- site of Alford's first solo show before the gallery moved to 2010 Baltimore.
On a lighter note, an actual set of twin brothers shows together for the first time at Alpha Gallery
(2014 Main). Ben and Matthew Hawkins are known, respectively, for quirky sculptures of found objects and for small-run 3-D shadowbox paper sculptures that take on pop-culture staples such as zombies, beer and baseball.
Over at Red Star Studios' ceramic gallery (the one at Belger Crane Yard Studios
, 2011 Tracy), resident artists Jo Kamm and Keira Norton show off the fruits of their 24 months there. In video and live, Kamm dares to join up with Kansas City's juggling community Friday. That's right - they're going to throw around highly breakable handcrafted sculptures. Norton's work is a quiet contrast of meditative and provocative explorations of the eerie folk creature known as El Encantado ("enchanted one"). Like an Amazon river dolphin fairy, rumored to appear suddenly and seductively, taking female victims away in the night, this creature is Norton's muse, and she renders it beautifully.

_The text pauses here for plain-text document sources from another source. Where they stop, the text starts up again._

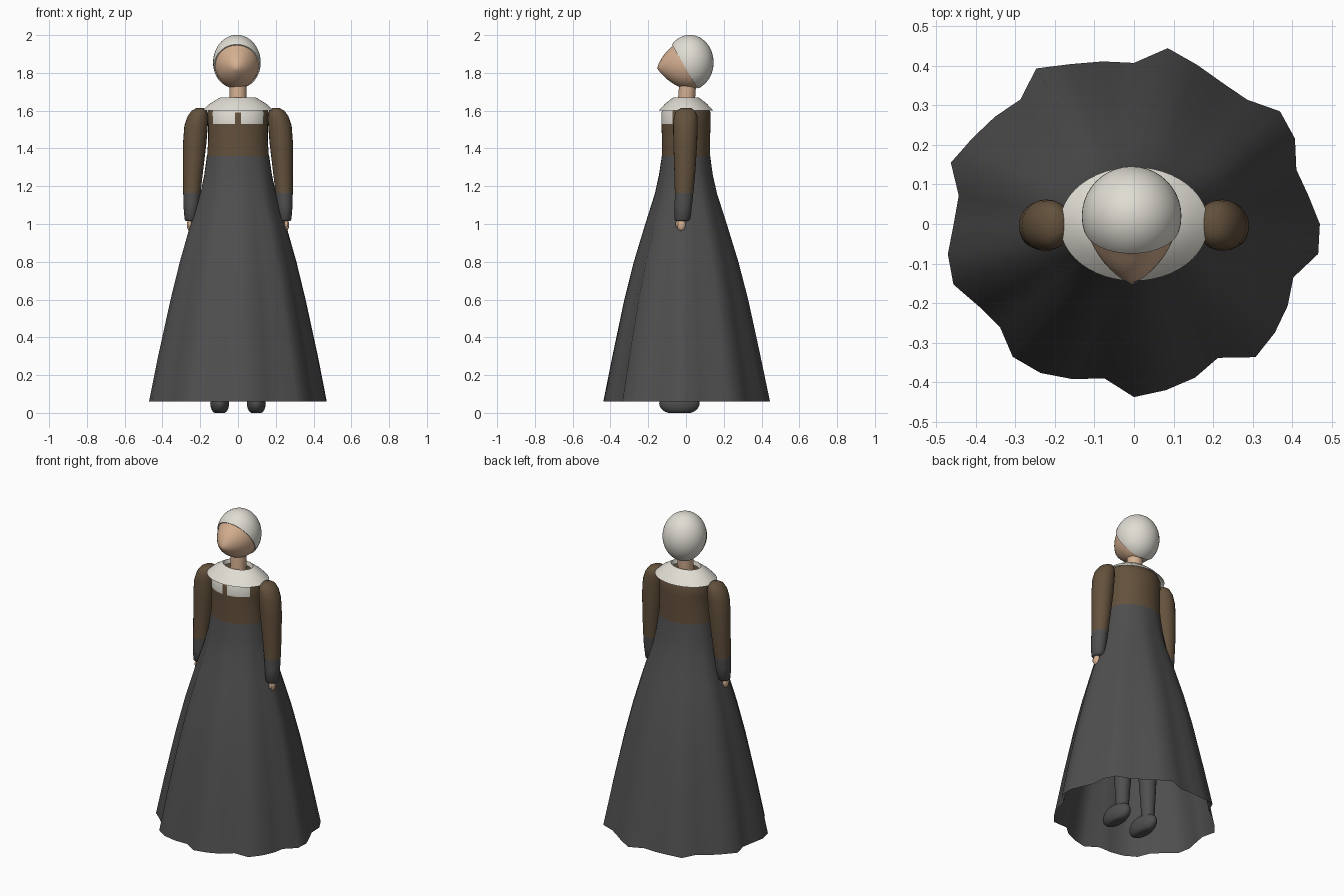
import bpy, bmesh
from math import sin, cos, tau, hypot, radians
from mathutils import Vector

if "Cube" in bpy.data.objects:
    bpy.data.objects.remove(bpy.data.objects["Cube"])


def material(name, color):
    m = bpy.data.materials.new(name)
    m.use_nodes = True
    m.diffuse_color = (*color, 1)
    m.node_tree.nodes["Principled BSDF"].inputs["Base Color"].default_value = (*color, 1)
    return m


GREY = material("charcoal cloth", (0.078, 0.078, 0.08))
BROWN = material("brown cloth", (0.125, 0.082, 0.045))
WHITE = material("white linen", (0.74, 0.72, 0.65))
SKIN = material("skin", (0.66, 0.43, 0.28))


def finish(bm, name, mats, rule=None, angle=40):
    """Turn a bmesh into a named object, colouring faces by a rule on their centre."""
    bmesh.ops.recalc_face_normals(bm, faces=bm.faces)
    if rule:
        for f in bm.faces:
            f.material_index = rule(f.calc_center_median())
    mesh = bpy.data.meshes.new(name)
    bm.to_mesh(mesh)
    bm.free()
    for m in mats:
        mesh.materials.append(m)
    ob = bpy.data.objects.new(name, mesh)
    bpy.context.collection.objects.link(ob)
    bpy.ops.object.select_all(action="DESELECT")
    ob.select_set(True)
    bpy.context.view_layer.objects.active = ob
    bpy.ops.object.shade_smooth_by_angle(angle=radians(angle))
    return ob


def loft(rings, n=32, closed=True, shape=None):
    """Stack horizontal ellipses (x, y, z, rx, ry); shape scales each point."""
    bm = bmesh.new()
    loops = []
    for k, (x, y, z, rx, ry) in enumerate(rings):
        loop = []
        for i in range(n):
            a = tau * i / n
            s = shape(k, i) if shape else 1
            loop.append(bm.verts.new((x + rx * s * cos(a), y + ry * s * sin(a), z)))
        loops.append(loop)
    for a, b in zip(loops, loops[1:]):
        for i in range(n):
            j = (i + 1) % n
            bm.faces.new((a[i], a[j], b[j], b[i]))
    if closed:
        bm.faces.new(loops[0][::-1])
        bm.faces.new(loops[-1])
    return bm


def ellipsoid(center, radii, u=32, v=20):
    bm = bmesh.new()
    bmesh.ops.create_uvsphere(bm, u_segments=u, v_segments=v, radius=1)
    for p in bm.verts:
        p.co = Vector([c + r * q for c, r, q in zip(center, radii, p.co)])
    return bm


# Skirt: uneven pleats, deepest at the hem and fading out at the waist
PLEATS = [470, 448, 437, 470, 482, 446, 448, 466, 491, 443, 454, 468,
          494, 447, 459, 472, 493, 450, 456, 478, 486, 453, 442, 477,
          473, 454, 431, 476, 464, 450, 425, 478, 465, 449, 429, 473]
SKIRT = [(0.06, 0.46, 0.423), (0.3, 0.415, 0.378), (0.6, 0.352, 0.318), (0.8, 0.305, 0.27),
         (1.0, 0.25, 0.212), (1.16, 0.2, 0.163), (1.26, 0.179, 0.142), (1.36, 0.165, 0.128)]


def pleat(k, i):
    depth = (1 - k / (len(SKIRT) - 1)) ** 0.8
    return 1 + depth * (PLEATS[i] / 460 - 1)


bm = loft([(0, 0, *r) for r in SKIRT], n=36, closed=False, shape=pleat)
finish(bm, "skirt", [GREY], angle=60)

# Bodice with a white front panel and a small brown fastening
BODICE = [(1.35, 0.164, 0.127), (1.44, 0.158, 0.127), (1.53, 0.158, 0.13), (1.59, 0.162, 0.13),
          (1.62, 0.15, 0.115), (1.645, 0.09, 0.065)]


def bodice_color(c):
    panel = 1.53 < c.z < 1.62 and c.y < -0.07
    fastening = abs(c.x) < 0.015 and c.z < 1.59
    return 1 if panel and not fastening else 0


finish(loft([(0, 0, *r) for r in BODICE], n=64), "bodice", [BROWN, WHITE], bodice_color)

# Wide collar, open around the neck
COLLAR = [(1.6, 0.188, 0.144), (1.635, 0.152, 0.112), (1.667, 0.1, 0.072),
          (1.67, 0.092, 0.066), (1.645, 0.086, 0.06)]
finish(loft([(0, 0, *r) for r in COLLAR], n=48, closed=False), "collar", [WHITE])

# Neck
finish(loft([(0, 0, 1.62, 0.045, 0.045), (0, 0.01, 1.76, 0.045, 0.045)]), "neck", [SKIN])

# Head: the face draws forward to a soft point at the nose
HEAD = Vector((-0.006, 0.02, 1.855))
bm = ellipsoid(HEAD, (0.119, 0.12, 0.14), 40, 28)
for v in bm.verts:
    if v.co.y < HEAD.y:
        d = hypot(v.co.x - HEAD.x, v.co.z - 1.825)
        v.co.y -= 0.056 * max(0, 1 - d / 0.115)
finish(bm, "head", [SKIN], angle=60)

# Cap: slightly larger shell cut along a slanting plane
bm = ellipsoid(HEAD, (0.126, 0.126, 0.146), 40, 28)
bmesh.ops.bisect_plane(bm, geom=bm.verts[:] + bm.edges[:] + bm.faces[:],
                       plane_co=(0, -0.025, 1.865), plane_no=(0, 1, 0.58), clear_inner=True)
rim = [e for e in bm.edges if e.is_boundary]
new = bmesh.ops.extrude_edge_only(bm, edges=rim)["geom"]
for v in new:
    if isinstance(v, bmesh.types.BMVert):
        v.co = HEAD + (v.co - HEAD) * 0.93
finish(bm, "cap", [WHITE], angle=60)

# Sleeve rings: offset from the middle, y, z, rx, ry
SLEEVE = [(0.25, -0.02, 1.015, 0.026, 0.03), (0.248, -0.02, 1.025, 0.035, 0.041),
          (0.247, -0.014, 1.1, 0.042, 0.046), (0.244, -0.01, 1.165, 0.046, 0.049),
          (0.238, -0.006, 1.28, 0.053, 0.056), (0.229, -0.004, 1.43, 0.062, 0.063),
          (0.222, -0.003, 1.52, 0.062, 0.065), (0.213, -0.002, 1.57, 0.054, 0.062),
          (0.205, -0.001, 1.6, 0.04, 0.05), (0.2, 0, 1.614, 0.02, 0.026)]

for side, s in (("left", 1), ("right", -1)):
    # Brown sleeve with a dark cuff
    bm = loft([(s * x, y, z, rx, ry) for x, y, z, rx, ry in SLEEVE], n=24)
    finish(bm, side + "_sleeve", [BROWN, GREY], lambda c: int(c.z < 1.165), angle=60)
    # Hand and thumb peeking out of the cuff
    finish(ellipsoid((s * 0.255, -0.025, 0.995), (0.016, 0.023, 0.032), 16, 10),
           side + "_hand", [SKIN])
    finish(ellipsoid((s * 0.255, -0.044, 1.0), (0.01, 0.011, 0.02), 12, 8),
           side + "_thumb", [SKIN])
    # Leg, widening upwards under the skirt
    finish(loft([(s * 0.095, 0.01, 0.05, 0.034, 0.036), (s * 0.09, 0.01, 0.4, 0.055, 0.055),
                 (s * 0.08, 0, 1.0, 0.075, 0.08)], n=20), side + "_leg", [GREY])
    # Rounded shoe with a flat sole
    bm = ellipsoid((s * 0.097, -0.035, 0.05), (0.05, 0.107, 0.062), 28, 16)
    for v in bm.verts:
        v.co.z = max(v.co.z, 0)
    finish(bm, side + "_shoe", [GREY], angle=60)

A number of international artists debut work Friday in Kansas City. Lei Yan, a former Chinese Liberation Army member, is at Todd Weiner Gallery
(115 West 18th Street). The Kansas City Artists Coalition
(201 Wyandotte), which still has the show Islamic Exchange on view, opens a ceramic exhibition by Carmen Riu de Martin, who is from Spain and has been the coalition's international artist-in-residence. Hilliard Gallery (1820 McGee), in conjunction with the Norman Arts, brings us Entre Huellas y Arenas, a collection of 37 bold photographs - horses! - by Peruvian artists Sandra Cannock Graña and Alejandra Iturrizaga.
John Lamberton, the senior collections photographer for the Nelson-Atkins Museum of Art's imaging services department (and an adjunct professor at Johnson County Community College), is a KC native who graduated from the Kansas City Art Institute the year the first digital "photograph" was made. At City Ice Arts
(2015 Campbell), he shows us his latest work, which is an evolution past holographic imaging. The knock-your-eyes-out, 3-D-type process, called ChromaDepth, uses more accessible technology than holography. Slip on a pair of special viewing glasses and visually get into his Spatial Studies.